I thought I completely understood these feelings. Right up until my wife and I started to design and build our own home. Right up until we tried to settle on design decisions. Right up until we were completely baffled in our effort to compare financing packages. Right up until we watched our start date move down the road. Right up until we experienced the inevitable holy cow, how much is that? (Note: not the actual words used.) Right up until we heard that the engineer requires this assembly (and then back to the prior question). And then there is the other side. The part where we realize that we really love this house and we have not even built it yet. The part where we mentally move in to the spaces (and it is a perfect fit). The part where we realize that we simply could not go out and buy a house for us, but only buy a marginally constructed house for a market segment.
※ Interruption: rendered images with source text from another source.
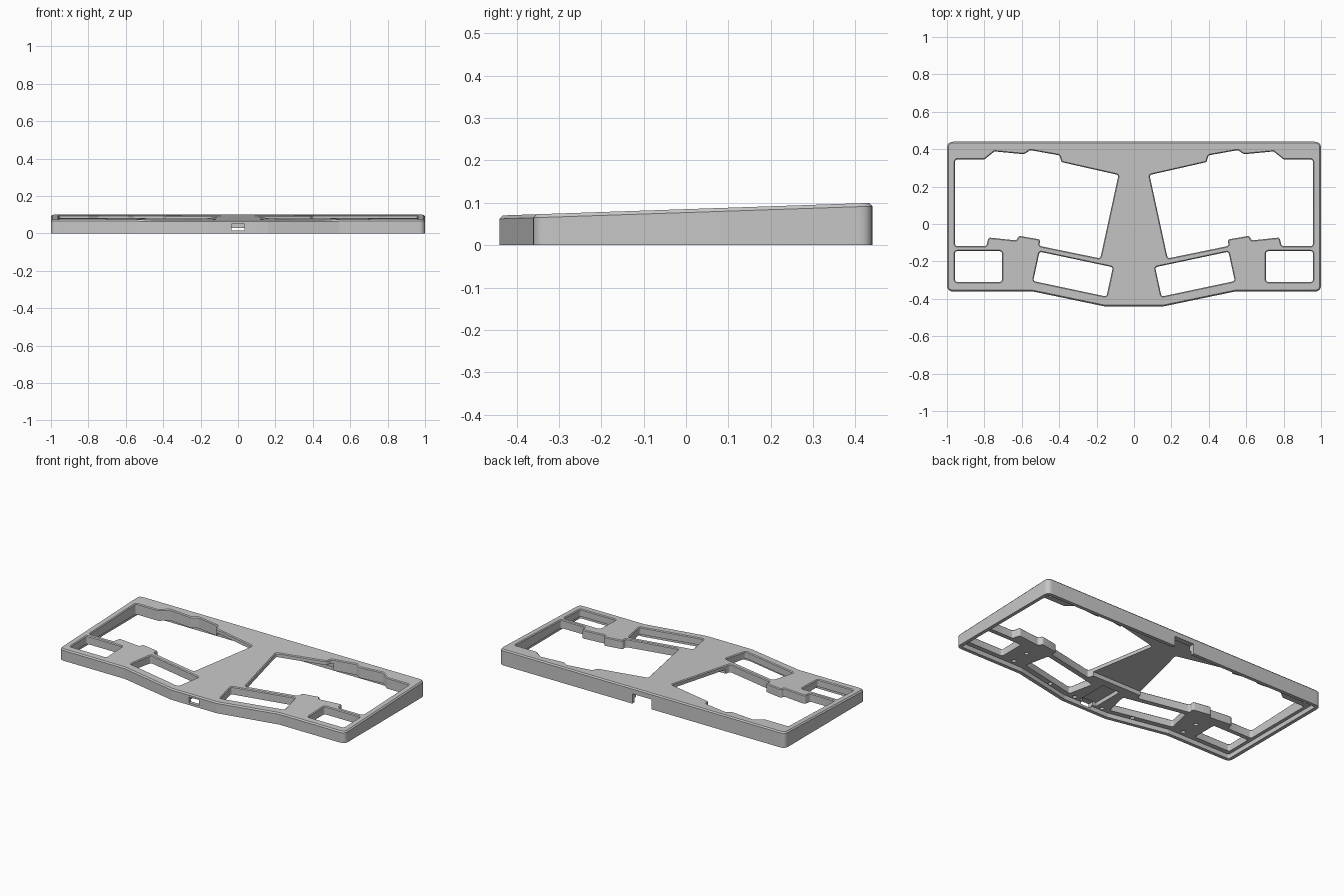
import bpy, bmesh, math
from mathutils import Vector

if "Cube" in bpy.data.objects:
    bpy.data.objects.remove(bpy.data.objects["Cube"], do_unlink=True)

grey = bpy.data.materials.new("case_grey")
grey.use_nodes = True
grey.diffuse_color = (0.57, 0.57, 0.57, 1)
grey.node_tree.nodes["Principled BSDF"].inputs["Base Color"].default_value = (0.57, 0.57, 0.57, 1)


def slope(drop=0.0):
    """Height of the tilted top surface, lowered by drop."""
    return lambda y: 0.085 + 0.034 * y - drop


def level(z):
    return lambda y: z


def area(pts):
    return sum(a.x * b.y - b.x * a.y for a, b in zip(pts, pts[1:] + pts[:1])) / 2


def rounded(corners, radius, steps=4):
    """Counter-clockwise outline with every corner rounded."""
    pts = [Vector(c) for c in corners]
    if area(pts) < 0:
        pts.reverse()
    out = []
    for i, p in enumerate(pts):
        a, b = pts[i - 1] - p, pts[(i + 1) % len(pts)] - p
        t = min(radius / math.tan(a.angle(b) / 2), a.length * 0.45, b.length * 0.45)
        start, end = p + a.normalized() * t, p + b.normalized() * t
        for k in range(steps + 1):
            f = k / steps
            out.append(start * (1 - f) ** 2 + p * (2 * f * (1 - f)) + end * f ** 2)
    return out


def offset(pts, d):
    """Move an outline outward by d."""
    out = []
    for i, p in enumerate(pts):
        u = (p - pts[i - 1]).normalized()
        v = (pts[(i + 1) % len(pts)] - p).normalized()
        n, m = Vector((u.y, -u.x)), Vector((v.y, -v.x))
        out.append(p + (n + m) * (d / (1 + n.dot(m))))
    return out


def stack(name, pts, rings):
    """Solid lofted through rings of (outward offset, height function)."""
    bm = bmesh.new()
    loops = []
    for d, height in rings:
        loops.append([bm.verts.new((p.x, p.y, height(p.y))) for p in offset(pts, d)])
    n = len(pts)
    for low, high in zip(loops, loops[1:]):
        for i in range(n):
            j = (i + 1) % n
            bm.faces.new((low[i], low[j], high[j], high[i]))
    bm.faces.new(loops[0][::-1])
    bm.faces.new(loops[-1])
    mesh = bpy.data.meshes.new(name)
    bm.to_mesh(mesh)
    bm.free()
    obj = bpy.data.objects.new(name, mesh)
    bpy.context.collection.objects.link(obj)
    return obj


def mirrored(pts):
    """Close a right half outline with its mirror image."""
    return pts + [(-x, y) for x, y in reversed(pts)]


def box(x, y0, y1):
    return [Vector(p) for p in ((-x, y0), (x, y0), (x, y1), (-x, y1))]


def closed_volume(mesh):
    """Volume of a watertight mesh, or infinity if it has open edges."""
    bm = bmesh.new()
    bm.from_mesh(mesh)
    volume = bm.calc_volume(signed=True) if all(e.is_manifold for e in bm.edges) else math.inf
    bm.free()
    return volume


def carve(target, cutter):
    """Subtract the cutter, keeping the solver result that removes material cleanly."""
    before = closed_volume(target.data)
    cut = target.modifiers.new("cut", 'BOOLEAN')
    cut.operation = 'DIFFERENCE'
    cut.object = cutter
    for solver in ('MANIFOLD', 'EXACT'):
        cut.solver = solver
        bpy.context.view_layer.update()
        shaped = target.evaluated_get(bpy.context.evaluated_depsgraph_get())
        result = bpy.data.meshes.new_from_object(shaped)
        if closed_volume(result) < before:
            break
    target.modifiers.clear()
    target.data = result
    bpy.data.objects.remove(cutter, do_unlink=True)


# Outer body with a chamfered, sloping top
outline = rounded(mirrored([(0.16, -0.44), (0.54, -0.361), (1, -0.361), (1, 0.44)]), 0.035, 6)
body = stack("keyboard_case", outline,
             [(0, level(0)), (0, slope(0.008)), (-0.007, slope())])

# Recess for the bottom plate
cutters = [stack("plate_recess", offset(outline, -0.022),
                 [(0, level(-0.1)), (0, level(0.028))])]

# Key openings on the +x side, then their mirror images, flared at the top
main_keys = [(0.083, 0.262), (0.388, 0.331), (0.398, 0.367), (0.555, 0.395),
             (0.588, 0.373), (0.746, 0.388), (0.8, 0.345), (0.957, 0.345),
             (0.957, -0.118), (0.789, -0.118), (0.778, -0.072), (0.628, -0.088),
             (0.617, -0.063), (0.5, -0.083), (0.507, -0.117), (0.18, -0.184)]
thumb_keys = [(0.113, -0.231), (0.505, -0.148), (0.539, -0.305), (0.147, -0.388)]
corner_keys = [(0.706, -0.145), (0.957, -0.145), (0.957, -0.31), (0.706, -0.31)]
for side in (1, -1):
    for shape in (main_keys, thumb_keys, corner_keys):
        pts = rounded([(x * side, y) for x, y in shape], 0.014)
        cutters.append(stack("key_opening", pts,
                             [(0, level(-0.11)), (0, slope(0.005)), (0.006, slope(-0.001)),
                              (0.006, level(0.2))]))

# Hollow under the centre column and the back strip
hollow = mirrored([(0.19, -0.15), (0.12, 0.2), (0.41, 0.3), (0.41, 0.405)])
cutters.append(stack("centre_hollow", rounded(hollow, 0.005, 1),
                     [(0, level(-0.12)), (0, slope(0.026))]))

# Cable notch in the back wall, port slot in the front wall and the pocket behind it
cutters.append(stack("back_notch", box(0.068, 0.36, 0.6),
                     [(0, level(-0.13)), (0, level(0.062))]))
cutters.append(stack("front_port", box(0.036, -0.6, -0.37),
                     [(0, level(0.014)), (0, level(0.05))]))
cutters.append(stack("port_pocket", box(0.06, -0.405, -0.2),
                     [(0, level(0.02)), (0, level(0.052))]))

# Screw holes in the underside
screws = [(0.93, 0.385), (0.7, 0.407), (0.3, -0.373), (0.1, -0.4), (0.62, -0.2), (0.62, -0.31)]
for x, y in screws + [(-x, y) for x, y in screws]:
    ring = [Vector((x + 0.013 * math.cos(k * math.pi / 8), y + 0.013 * math.sin(k * math.pi / 8)))
            for k in range(16)]
    cutters.append(stack("screw_hole", ring, [(0, level(0.01)), (0, level(0.045))]))

for cutter in cutters:
    carve(body, cutter)
body.data.materials.clear()
body.data.materials.append(grey)

bpy.ops.object.select_all(action='DESELECT')
body.select_set(True)
bpy.context.view_layer.objects.active = body
bpy.ops.object.shade_smooth_by_angle(angle=math.radians(30))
A segment that is not us. A house that would not satisfy our zero energy (and costs) goal. A house that would not make us happy.
To be fair, I have to say that I should have known. I should have fully understood the required effort, the frustration, and the joy. Well, I do now. Viscerally. And do you know what? It is worth it.